PROBLEM STATEMENT: Copy exactly the stretch of data below from the line with "mesh.set_sharp_from_angle(angle=math.radians(30))" through the line with "profile, Matrix.Translation(CENTRE), 128)", including both of those lines.

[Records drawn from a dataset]
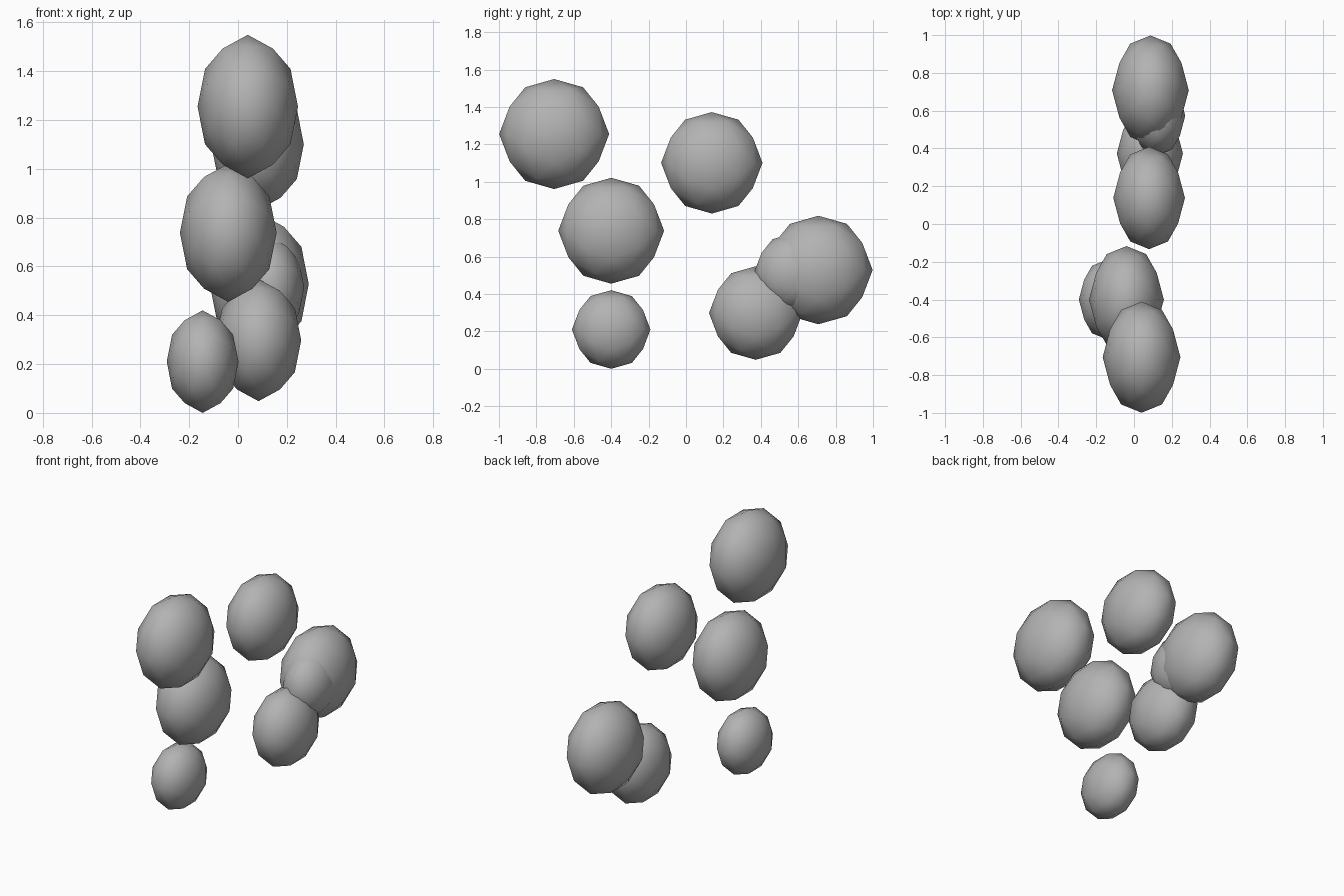
import bpy
import bmesh
from mathutils import Vector

cube = bpy.data.objects.get("Cube")
if cube:
    bpy.data.objects.remove(cube, do_unlink=True)

# One plain grey for every part
grey = bpy.data.materials.new("stone_grey")
grey.use_nodes = True
colour = (0.45, 0.45, 0.45, 1)
grey.diffuse_color = colour
grey.node_tree.nodes["Principled BSDF"].inputs["Base Color"].default_value = colour

GOLDEN = (1 + 5 ** 0.5) / 2
FLATTEN = 0.7  # width of each blob relative to its radius


def blob(name, centre, radius):
    """Once-subdivided icosahedron with an edge on top, squashed along x."""
    bm = bmesh.new()
    for a in (-1, 1):
        for b in (-GOLDEN, GOLDEN):
            for co in ((0, a, b), (b, 0, a), (a, b, 0)):
                bm.verts.new(co)
    bmesh.ops.convex_hull(bm, input=bm.verts[:])
    bmesh.ops.subdivide_edges(bm, edges=bm.edges[:], cuts=1, use_grid_fill=True)
    bmesh.ops.triangulate(bm, faces=bm.faces[:])
    for v in bm.verts:
        v.co = v.co.normalized() * radius
        v.co.x *= FLATTEN
    bmesh.ops.recalc_face_normals(bm, faces=bm.faces[:])
    for f in bm.faces:
        f.smooth = True
    mesh = bpy.data.meshes.new(name)
    bm.to_mesh(mesh)
    bm.free()
    mesh.materials.append(grey)
    ob = bpy.data.objects.new(name, mesh)
    ob.location = Vector(centre)
    bpy.context.collection.objects.link(ob)


# Front column, bottom to top
blob("front_low_blob", (-0.145, -0.40, 0.21), 0.21)
blob("front_middle_blob", (-0.04, -0.40, 0.738), 0.283)
blob("front_top_blob", (0.04, -0.705, 1.255), 0.294)

# Rear cluster, bottom to top
blob("rear_low_blob", (0.084, 0.373, 0.298), 0.25)
blob("rear_inner_blob", (0.125, 0.573, 0.515), 0.209)
blob("rear_large_blob", (0.087, 0.708, 0.528), 0.29)
blob("rear_top_blob", (0.08, 0.138, 1.101), 0.271)
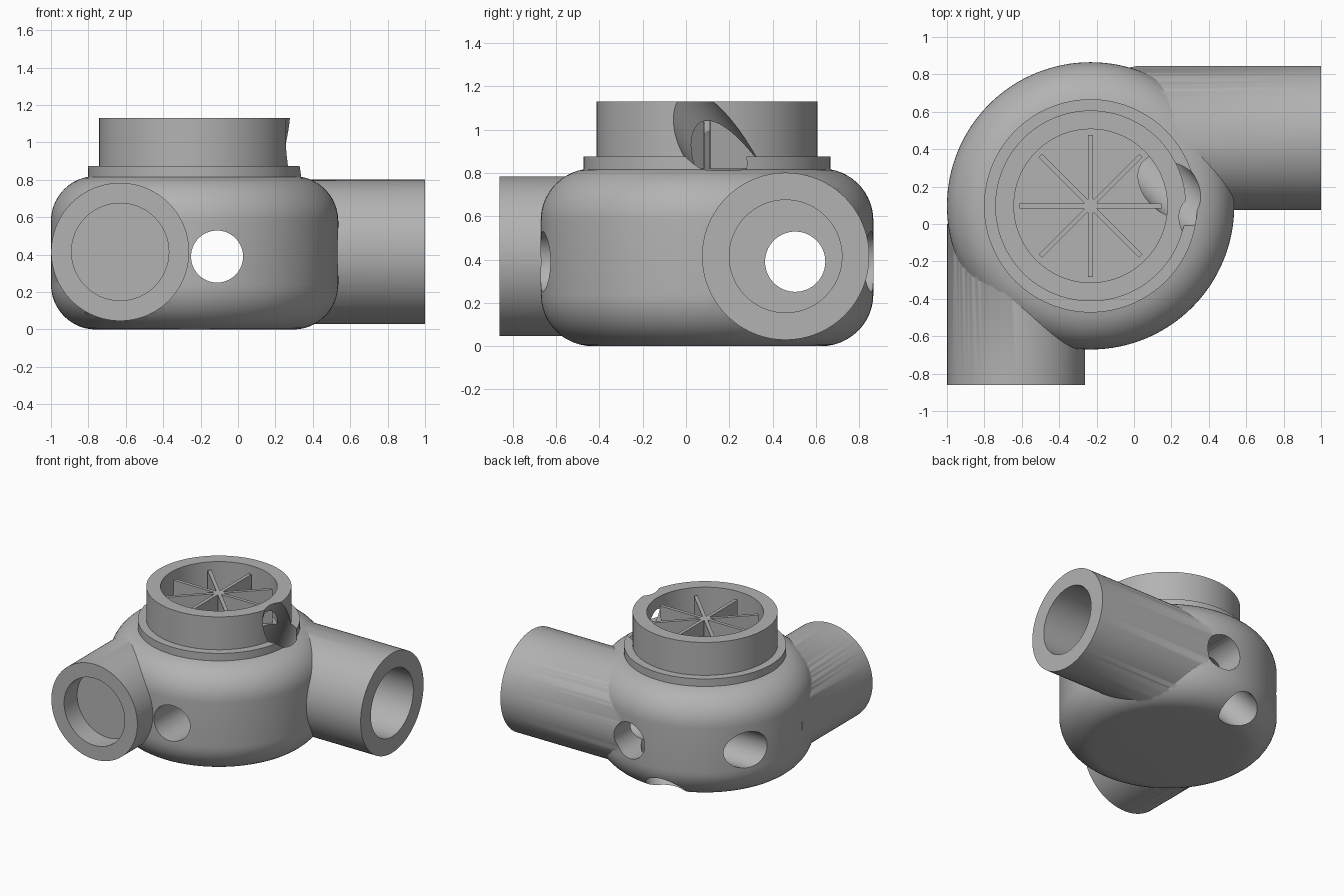
import bpy, bmesh, math
from mathutils import Matrix, Vector

if "Cube" in bpy.data.objects:
    bpy.data.objects.remove(bpy.data.objects["Cube"], do_unlink=True)

CENTRE = Vector((-0.232, 0.097, 0))   # axis of the round housing
MEETING = Vector((-0.112, 0.504, 0.39))   # where the three drillings cross

grey = bpy.data.materials.new("plain grey")
grey.use_nodes = True
colour = (0.45, 0.45, 0.45, 1)
grey.diffuse_color = colour
grey.node_tree.nodes["Principled BSDF"].inputs["Base Color"].default_value = colour


def stack(name, rings, matrix):
    """Closed solid through matching rings of points, capped at both ends."""
    bm = bmesh.new()
    loops = [[bm.verts.new(p) for p in ring] for ring in rings]
    for low, high in zip(loops, loops[1:]):
        for i in range(len(low)):
            bm.faces.new((low[i - 1], low[i], high[i], high[i - 1]))
    bm.faces.new(loops[0])
    bm.faces.new(loops[-1])
    bmesh.ops.recalc_face_normals(bm, faces=bm.faces)
    bm.transform(matrix)
    mesh = bpy.data.meshes.new(name)
    bm.to_mesh(mesh)
    bm.free()
    mesh.materials.append(grey)
    ob = bpy.data.objects.new(name, mesh)
    bpy.context.collection.objects.link(ob)
    return ob


def lathe(name, profile, matrix, sides=96):
    """Turn (radius, height) points round the z axis."""
    angles = [math.tau * i / sides for i in range(sides)]
    rings = [[(r * math.cos(a), r * math.sin(a), z) for a in angles] for r, z in profile]
    return stack(name, rings, matrix)


def rod(name, start, end, radius):
    start, span = Vector(start), Vector(end) - Vector(start)
    turn = span.to_track_quat('Z', 'Y').to_matrix().to_4x4()
    return lathe(name, [(radius, 0), (radius, span.length)], Matrix.Translation(start) @ turn)


def finish(ob, steps):
    """Apply the booleans, then smooth round walls and keep crisp edges."""
    for operation, tool in steps:
        mod = ob.modifiers.new(tool.name, 'BOOLEAN')
        mod.operation, mod.solver, mod.object = operation, 'MANIFOLD', tool
    graph = bpy.context.evaluated_depsgraph_get()
    graph.update()
    mesh = bpy.data.meshes.new_from_object(ob.evaluated_get(graph))
    ob.modifiers.clear()
    ob.data = mesh
    mesh.shade_smooth()
    mesh.set_sharp_from_angle(angle=math.radians(30))


def arc(z, first, last):
    """Rim rounding from one angle to another, in degrees."""
    angles = [math.radians(first + (last - first) * i / 12) for i in range(13)]
    return [(0.528 + 0.24 * math.cos(a), z + 0.24 * math.sin(a)) for a in angles]


# Round housing with flange and open collar
profile = arc(0.24, -90, 0) + arc(0.58, 0, 80)
profile += [(0.57, 0.875), (0.51, 0.875), (0.51, 1.13), (0.41, 1.13), (0.41, 0.82)]
housing = lathe("housing", profile, Matrix.Translation(CENTRE), 128)

# Fan: hub with eight straight vanes, as one star outline
outline = []
for i in range(8):
    turn = Matrix.Rotation(i * math.pi / 4, 3, 'Z')
    for r, side in ((0.036, -1), (0.38, -1), (0.38, 1), (0.036, 1)):
        outline.append(turn @ Vector((r, side * 0.013, 0)))
fan = stack("fan", [[p + Vector((0, 0, z)) for p in outline] for z in (0.815, 1.08)],
            Matrix.Translation(CENTRE))

# Pipes and their bores
pipes = [rod("side_pipe", (-0.1, 0.46, 0.415), (1, 0.46, 0.415), 0.386),
         rod("front_pipe", (-0.63, 0, 0.415), (-0.63, -0.86, 0.415), 0.369)]
bores = [rod("side_bore", (0.3, 0.46, 0.415), (1.2, 0.46, 0.415), 0.26),
         rod("front_bore", (-0.63, -0.70, 0.415), (-0.63, -1.1, 0.415), 0.26)]

# Three drillings: across, front to back, and slanted
drills = [rod("drill", MEETING - axis * 1.5, MEETING + axis * 1.5, 0.139)
          for axis in (Vector((1, 0, 0)), Vector((0, 1, 0)), Vector((0.5, -0.5, 0.707)))]

finish(housing, [('UNION', p) for p in pipes] + [('DIFFERENCE', c) for c in bores + drills])
finish(fan, [('DIFFERENCE', drills[2])])
for tool in pipes + bores + drills:
    bpy.data.objects.remove(tool, do_unlink=True)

EXERCISE OUTPUT:
    mesh.set_sharp_from_angle(angle=math.radians(30))


def arc(z, first, last):
    """Rim rounding from one angle to another, in degrees."""
    angles = [math.radians(first + (last - first) * i / 12) for i in range(13)]
    return [(0.528 + 0.24 * math.cos(a), z + 0.24 * math.sin(a)) for a in angles]


# Round housing with flange and open collar
profile = arc(0.24, -90, 0) + arc(0.58, 0, 80)
profile += [(0.57, 0.875), (0.51, 0.875), (0.51, 1.13), (0.41, 1.13), (0.41, 0.82)]
housing = lathe("housing", profile, Matrix.Translation(CENTRE), 128)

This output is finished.